* [Prompt]:
Would you print the records below from the first line through the line containing "bpy.data.objects.remove(cutter, do_unlink=True)", skipping the pictures?

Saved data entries
··········

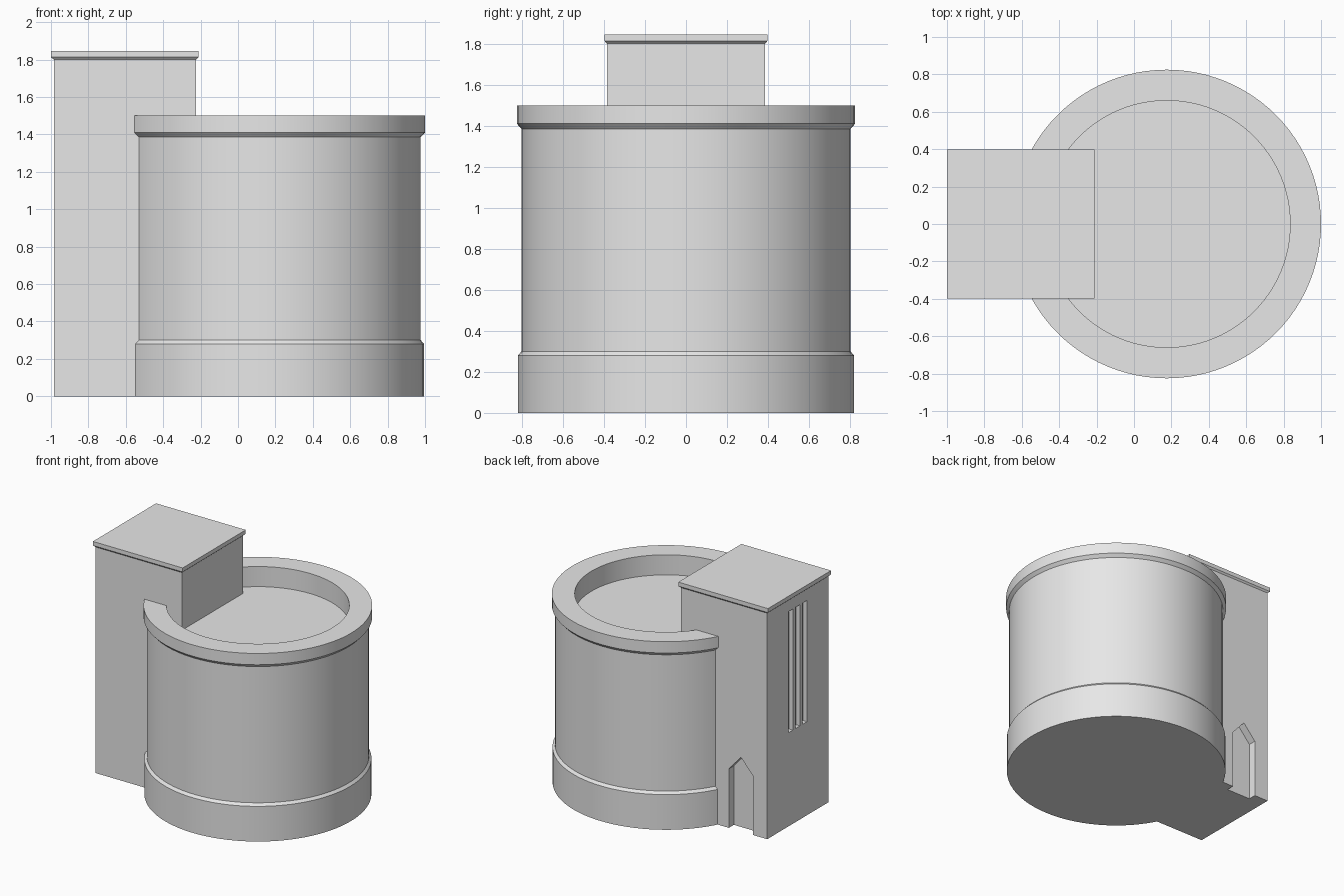
import bpy, bmesh, math

if "Cube" in bpy.data.objects:
    bpy.data.objects.remove(bpy.data.objects["Cube"])

stone = bpy.data.materials.new("grey_stone")
stone.diffuse_color = (0.8, 0.8, 0.8, 1)
stone.use_nodes = True
stone.node_tree.nodes["Principled BSDF"].inputs["Base Color"].default_value = stone.diffuse_color


def make_object(name, bm):
    bmesh.ops.recalc_face_normals(bm, faces=bm.faces)
    mesh = bpy.data.meshes.new(name)
    bm.to_mesh(mesh)
    bm.free()
    mesh.materials.append(stone)
    obj = bpy.data.objects.new(name, mesh)
    bpy.context.collection.objects.link(obj)
    return obj


def loft(name, rings):
    """Skin a stack of equal-sized vertex rings and cap both ends."""
    bm = bmesh.new()
    rows = [[bm.verts.new(p) for p in ring] for ring in rings]
    n = len(rows[0])
    for a, b in zip(rows, rows[1:]):
        for i in range(n):
            j = (i + 1) % n
            bm.faces.new((a[i], a[j], b[j], b[i]))
    bm.faces.new(rows[0])
    bm.faces.new(rows[-1])
    return make_object(name, bm)


def circle(r, z, cx=0.175, n=96):
    return [(cx + r * math.cos(2 * math.pi * i / n),
             r * math.sin(2 * math.pi * i / n), z) for i in range(n)]


def rect(x0, x1, y0, y1, z):
    return [(x0, y0, z), (x1, y0, z), (x1, y1, z), (x0, y1, z)]


def cut(obj, cutter):
    mod = obj.modifiers.new("cut", 'BOOLEAN')
    mod.operation = 'DIFFERENCE'
    mod.solver = 'EXACT'
    mod.object = cutter
    bpy.context.view_layer.objects.active = obj
    bpy.ops.object.modifier_apply(modifier=mod.name)
    bpy.data.objects.remove(cutter, do_unlink=True)


# Round drum: plinth, wall, overhanging rim and sunken roof
profile = [(0.82, 0), (0.82, 0.28), (0.802, 0.30), (0.802, 1.385),
           (0.825, 1.41), (0.825, 1.5), (0.66, 1.5), (0.66, 1.34)]
drum = loft("round_drum", [circle(r, z) for r, z in profile])
bpy.ops.object.select_all(action='DESELECT')
drum.select_set(True)
bpy.context.view_layer.objects.active = drum
bpy.ops.object.shade_smooth_by_angle(angle=math.radians(30))
drum.select_set(False)

# Square stair tower
X0, X1, Y = -0.985, -0.225, 0.385
tower = loft("square_tower", [rect(X0, X1, -Y, Y, z) for z in (0, 1.805)])

# Tower roof slab with a chamfered underside
e = 0.012
loft("tower_roof", [rect(X0, X1, -Y, Y, 1.80),
                    rect(X0 - e - 0.003, X1 + e + 0.003, -Y - e, Y + e, 1.813),
                    rect(X0 - e - 0.003, X1 + e + 0.003, -Y - e, Y + e, 1.845)])

# Three tall slit windows recessed in the left face
for k in (-1, 0, 1):
    c = k * 0.088
    cut(tower, loft("slit_cutter", [rect(X0 - 0.1, X0 + 0.035, c - 0.027, c + 0.027, z)
                                    for z in (0.745, 1.71)]))

# Pointed doorway recessed in the back face
outline = [(-0.86, -0.1), (-0.647, -0.1), (-0.647, 0.47), (-0.7535, 0.59), (-0.86, 0.47)]
cut(tower, loft("door_cutter", [[(x, y, z) for x, z in outline] for y in (Y - 0.063, Y + 0.1)]))
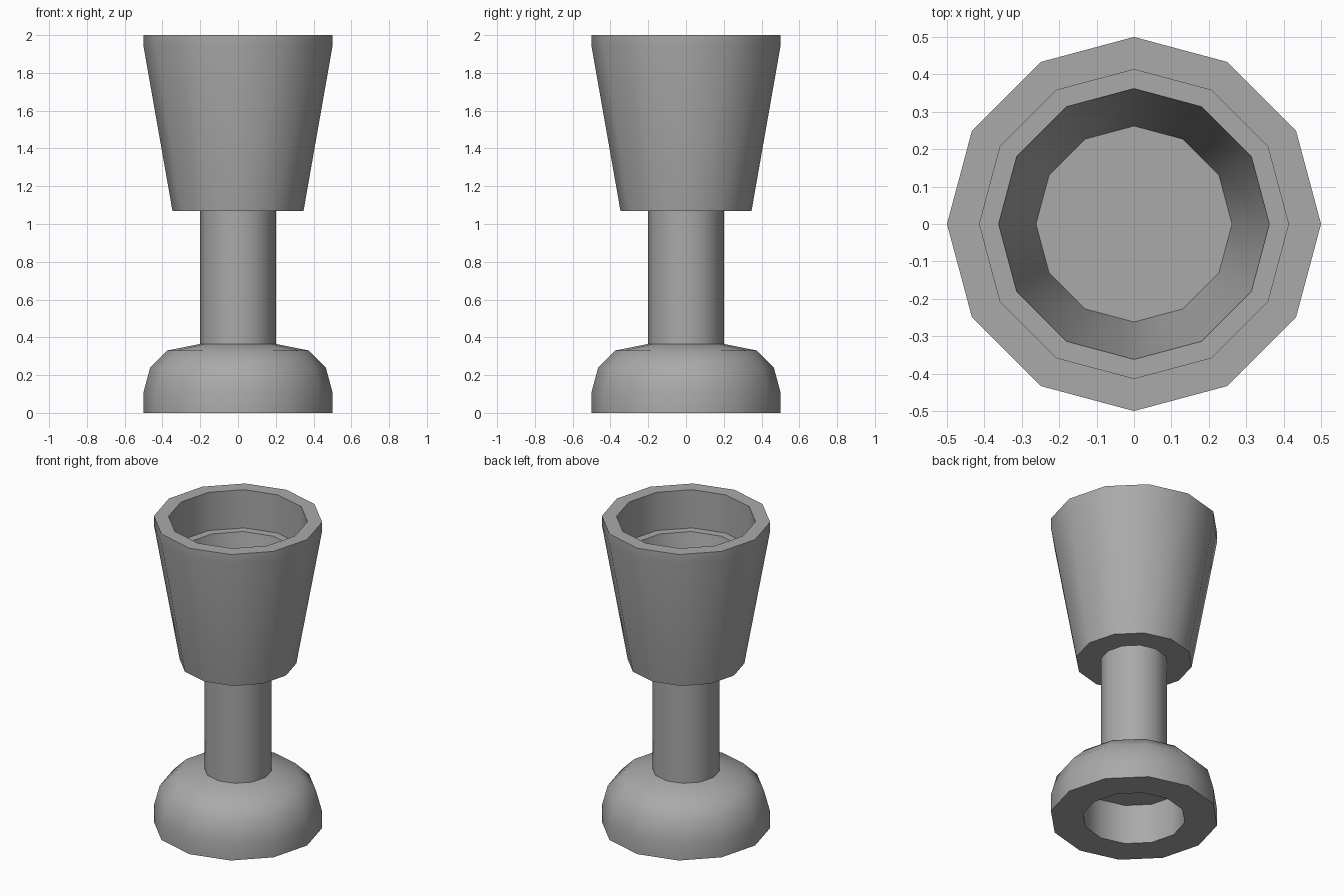
import bpy
import bmesh
from math import cos, sin, pi, radians

SIDES = 12

cube = bpy.data.objects.get("Cube")
if cube:
    bpy.data.objects.remove(cube, do_unlink=True)

grey = bpy.data.materials.new("plain grey")
grey.use_nodes = True
colour = (0.4, 0.4, 0.4, 1)
grey.diffuse_color = colour
grey.node_tree.nodes["Principled BSDF"].inputs["Base Color"].default_value = colour


def lathe(name, profile, cap_start=False, cap_end=False):
    """Turn a (radius, height) profile about z, going up the outside."""
    bm = bmesh.new()
    rings = []
    for r, z in profile:
        angles = [2 * pi * i / SIDES for i in range(SIDES)]
        rings.append([bm.verts.new((r * cos(a), r * sin(a), z)) for a in angles])
    for low, high in zip(rings, rings[1:]):
        for i in range(SIDES):
            j = (i + 1) % SIDES
            bm.faces.new((low[i], low[j], high[j], high[i]))
    if cap_start:
        bm.faces.new(rings[0][::-1])
    if cap_end:
        bm.faces.new(rings[-1])
    mesh = bpy.data.meshes.new(name)
    bm.to_mesh(mesh)
    bm.free()
    mesh.materials.append(grey)
    obj = bpy.data.objects.new(name, mesh)
    bpy.context.collection.objects.link(obj)
    bpy.ops.object.select_all(action="DESELECT")
    obj.select_set(True)
    bpy.context.view_layer.objects.active = obj
    bpy.ops.object.shade_smooth_by_angle(angle=radians(40))
    return obj


# Rounded foot with a recess underneath
lathe("foot", [(0.305, 0.26), (0.305, 0), (0.5, 0), (0.5, 0.11),
               (0.465, 0.24), (0.375, 0.33), (0.2, 0.365)], cap_start=True)

# Straight stem, open where it meets the foot and cup
lathe("stem", [(0.2, 0.365), (0.2, 1.07)])

# Flared cup with a ledge inside and a tapering bowl
lathe("cup", [(0.2, 1.07), (0.347, 1.07), (0.5, 1.94), (0.5, 2),
              (0.413, 2), (0.413, 1.75), (0.362, 1.75), (0.262, 1.17)],
      cap_end=True)
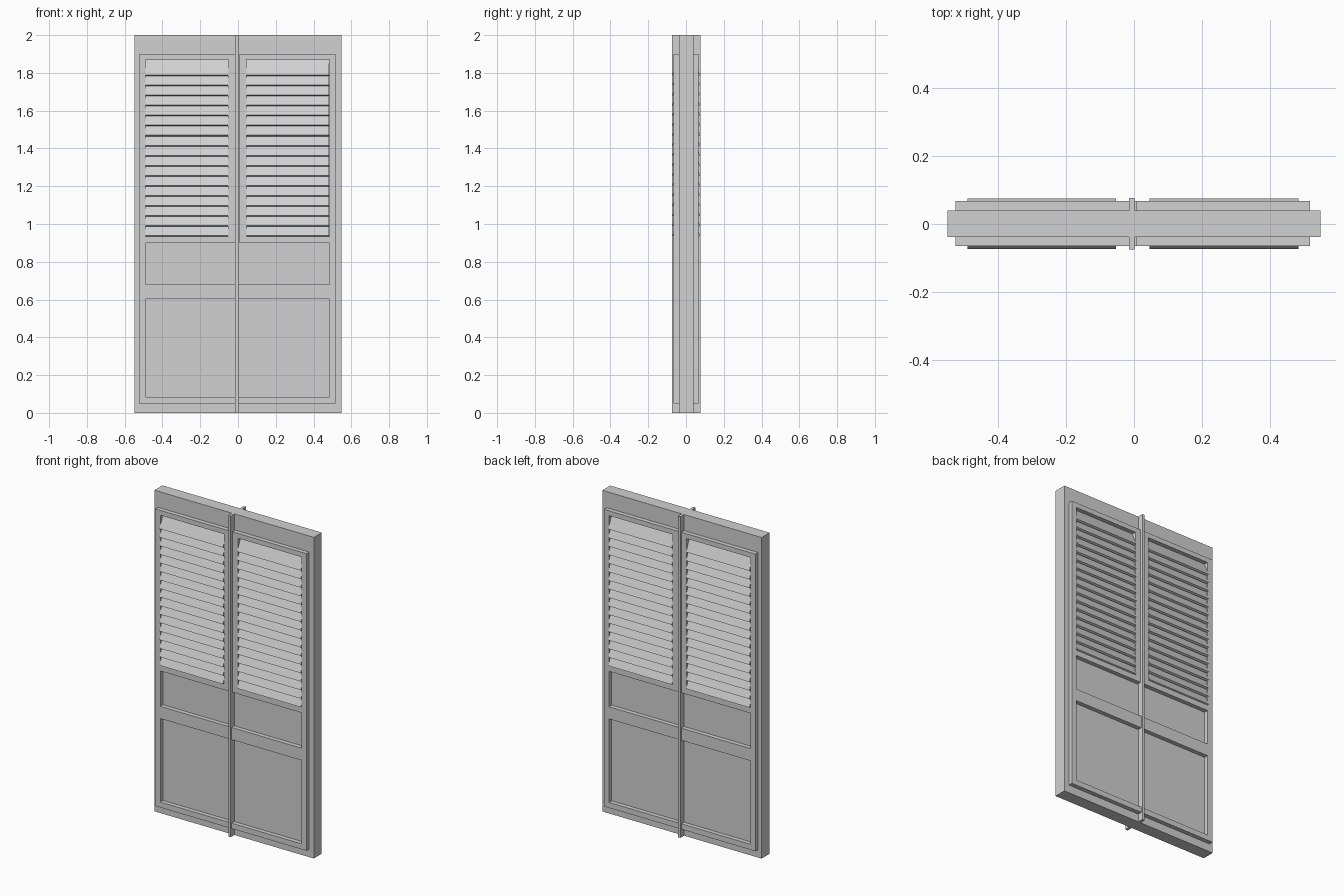
import bpy
import math

cube = bpy.data.objects.get("Cube")
if cube:
    bpy.data.objects.remove(cube, do_unlink=True)

paint = bpy.data.materials.new("light_grey_paint")
paint.use_nodes = True
GREY = (0.64, 0.64, 0.64, 1)
paint.diffuse_color = GREY
paint.node_tree.nodes["Principled BSDF"].inputs["Base Color"].default_value = GREY

MID = 0.001      # centre plane of the slab
FACE = 0.039     # slab surface, measured out from the centre plane
FRAME = 0.066    # raised frame surface
STRIP = 0.0755   # centre strip surface


def box(name, x0, x1, y0, y1, z0, z1):
    """Box between two corners."""
    bpy.ops.mesh.primitive_cube_add(size=1)
    ob = bpy.context.object
    ob.name = name
    ob.location = ((x0 + x1) / 2, MID + (y0 + y1) / 2, (z0 + z1) / 2)
    ob.scale = (x1 - x0, y1 - y0, z1 - z0)
    ob.data.materials.append(paint)
    return ob


def raised(name, side, x0, x1, z0, z1, out=FRAME):
    """Bar standing proud of the slab on the front (-1) or back (+1)."""
    a, b = sorted((side * (FACE - 0.005), side * out))
    return box(name, x0, x1, a, b, z0, z1)


def louvres(name, side, x0, x1):
    """Stack of tilted slats, one box repeated by an array."""
    tilt, length, thick = math.radians(24), 0.095, 0.014
    s, c = math.sin(tilt), math.cos(tilt)
    # Slat centre, found from its outer lower edge
    out = 0.074 - s * length / 2 - c * thick / 2
    z = 0.938 + c * length / 2 - s * thick / 2
    ob = box(name, x0, x1, 0, thick, 0, length)
    ob.location = ((x0 + x1) / 2, MID + side * out, z)
    ob.rotation_euler.x = side * tilt
    bpy.ops.object.transform_apply(location=True, rotation=True, scale=True)
    arr = ob.modifiers.new("stack", "ARRAY")
    arr.count = 17
    arr.use_relative_offset = False
    arr.use_constant_offset = True
    arr.constant_offset_displace = (0, 0, 0.0532)


# Door slab
box("door_slab", -0.549, 0.549, -FACE, FACE, 0, 2)

for side, where in ((-1, "front"), (1, "back")):
    # Centre strip running the full height
    raised(where + "_centre_strip", side, -0.015, 0.002, 0, 2, STRIP)

    # Outer stiles
    raised(where + "_right_stile", side, -0.525, -0.49, 0.05, 1.9)
    raised(where + "_left_stile", side, 0.484, 0.517, 0.05, 1.9)

    # Inner stiles beside the louvres
    raised(where + "_right_inner_stile", side, -0.052, -0.015, 0.9, 1.87)
    raised(where + "_left_inner_stile", side, 0.007, 0.045, 0.9, 1.87)

    # Rails across each leaf
    for rail, z0, z1, inner in (("bottom_rail", 0.05, 0.084, 0.002),
                                ("middle_rail", 0.604, 0.68, 0.002),
                                ("louvre_rail", 0.9, 0.935, 0.007),
                                ("top_rail", 1.87, 1.9, 0.007)):
        raised(f"{where}_right_{rail}", side, -0.49, -0.015, z0, z1)
        raised(f"{where}_left_{rail}", side, inner, 0.484, z0, z1)

    # Louvre slats
    louvres(where + "_right_louvres", side, -0.489, -0.053)
    louvres(where + "_left_louvres", side, 0.046, 0.483)
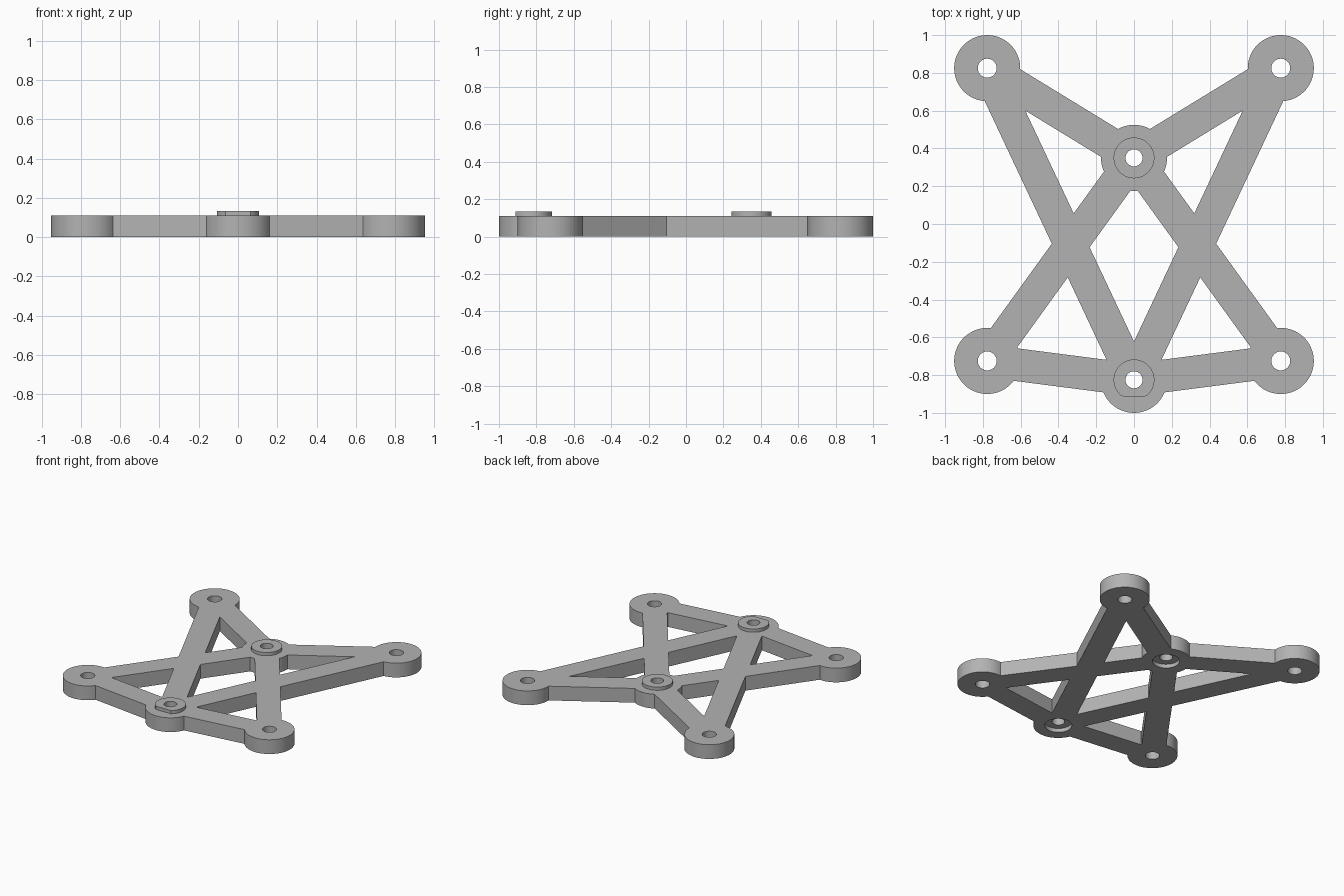
import bpy, bmesh, math
from mathutils import Vector

cube = bpy.data.objects.get("Cube")
if cube:
    bpy.data.objects.remove(cube, do_unlink=True)

THICK = 0.11      # plate thickness
TOP = 0.135       # top of raised bosses
EYE_R = 0.175     # radius of the round ends
BAR_W = 0.173     # width of the bars

back_hub = Vector((0, 0.35))
front_hub = Vector((0, -0.825))
corners = [Vector((s * 0.777, y)) for s in (-1, 1) for y in (0.825, -0.725)]
hubs = [back_hub, front_hub]

grey = bpy.data.materials.new("plain_grey")
grey.use_nodes = True
grey.diffuse_color = (0.45, 0.45, 0.45, 1)
grey.node_tree.nodes["Principled BSDF"].inputs["Base Color"].default_value = (0.45, 0.45, 0.45, 1)


def prism(name, outline, z0, z1):
    """Extrude a flat outline from z0 to z1."""
    bm = bmesh.new()
    face = bm.faces.new([bm.verts.new((p[0], p[1], z0)) for p in outline])
    ext = bmesh.ops.extrude_face_region(bm, geom=[face])["geom"]
    for v in ext:
        if isinstance(v, bmesh.types.BMVert):
            v.co.z = z1
    bmesh.ops.recalc_face_normals(bm, faces=bm.faces)
    mesh = bpy.data.meshes.new(name)
    bm.to_mesh(mesh)
    bm.free()
    mesh.materials.append(grey)
    obj = bpy.data.objects.new(name, mesh)
    bpy.context.collection.objects.link(obj)
    return obj


def disc(name, centre, radius, z0, z1, flat=None, n=64):
    """Cylinder, optionally with a flat cut on its front side."""
    pts = []
    for i in range(n):
        a = 2 * math.pi * (i + 0.5) / n
        p = centre + radius * Vector((math.cos(a), math.sin(a)))
        if flat is not None:
            p.y = max(p.y, flat)
        pts.append(p)
    return prism(name, pts, z0, z1)


def bar(name, a, b):
    side = (b - a).normalized().orthogonal() * BAR_W / 2
    return prism(name, [a + side, b + side, b - side, a - side], 0, THICK)


def combine(target, other, operation):
    mod = target.modifiers.new("combine", "BOOLEAN")
    mod.operation = operation
    mod.solver = "EXACT"
    mod.object = other
    bpy.context.view_layer.objects.active = target
    bpy.ops.object.modifier_apply(modifier=mod.name)
    bpy.data.objects.remove(other, do_unlink=True)


# Crossed bars: every corner is tied to both hubs
frame = disc("linkage_frame", back_hub, EYE_R, 0, THICK)
combine(frame, disc("front_eye", front_hub, EYE_R, 0, THICK), "UNION")
for c in corners:
    for h in hubs:
        combine(frame, bar("bar", c, h), "UNION")
    combine(frame, disc("corner_eye", c, EYE_R, 0, THICK), "UNION")

# Raised bosses on the hubs, the front one with a flat
combine(frame, disc("back_boss", back_hub, 0.108, 0.06, TOP), "UNION")
combine(frame, disc("front_boss", front_hub, 0.108, 0.06, TOP, flat=-0.912), "UNION")

# Through holes, and shallow recesses under the hubs
for c in corners:
    combine(frame, disc("corner_hole", c, 0.05, -0.1, 0.3, n=48), "DIFFERENCE")
for h in hubs:
    combine(frame, disc("hub_recess", h, 0.095, -0.1, 0.03), "DIFFERENCE")
    combine(frame, disc("hub_hole", h, 0.045, -0.1, 0.3, n=48), "DIFFERENCE")

bpy.ops.object.select_all(action="DESELECT")
frame.select_set(True)
bpy.context.view_layer.objects.active = frame
bpy.ops.object.shade_smooth_by_angle(angle=math.radians(30))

··········

* [Solution to the problem]:
import bpy, bmesh, math

if "Cube" in bpy.data.objects:
    bpy.data.objects.remove(bpy.data.objects["Cube"])

stone = bpy.data.materials.new("grey_stone")
stone.diffuse_color = (0.8, 0.8, 0.8, 1)
stone.use_nodes = True
stone.node_tree.nodes["Principled BSDF"].inputs["Base Color"].default_value = stone.diffuse_color


def make_object(name, bm):
    bmesh.ops.recalc_face_normals(bm, faces=bm.faces)
    mesh = bpy.data.meshes.new(name)
    bm.to_mesh(mesh)
    bm.free()
    mesh.materials.append(stone)
    obj = bpy.data.objects.new(name, mesh)
    bpy.context.collection.objects.link(obj)
    return obj


def loft(name, rings):
    """Skin a stack of equal-sized vertex rings and cap both ends."""
    bm = bmesh.new()
    rows = [[bm.verts.new(p) for p in ring] for ring in rings]
    n = len(rows[0])
    for a, b in zip(rows, rows[1:]):
        for i in range(n):
            j = (i + 1) % n
            bm.faces.new((a[i], a[j], b[j], b[i]))
    bm.faces.new(rows[0])
    bm.faces.new(rows[-1])
    return make_object(name, bm)


def circle(r, z, cx=0.175, n=96):
    return [(cx + r * math.cos(2 * math.pi * i / n),
             r * math.sin(2 * math.pi * i / n), z) for i in range(n)]


def rect(x0, x1, y0, y1, z):
    return [(x0, y0, z), (x1, y0, z), (x1, y1, z), (x0, y1, z)]


def cut(obj, cutter):
    mod = obj.modifiers.new("cut", 'BOOLEAN')
    mod.operation = 'DIFFERENCE'
    mod.solver = 'EXACT'
    mod.object = cutter
    bpy.context.view_layer.objects.active = obj
    bpy.ops.object.modifier_apply(modifier=mod.name)
    bpy.data.objects.remove(cutter, do_unlink=True)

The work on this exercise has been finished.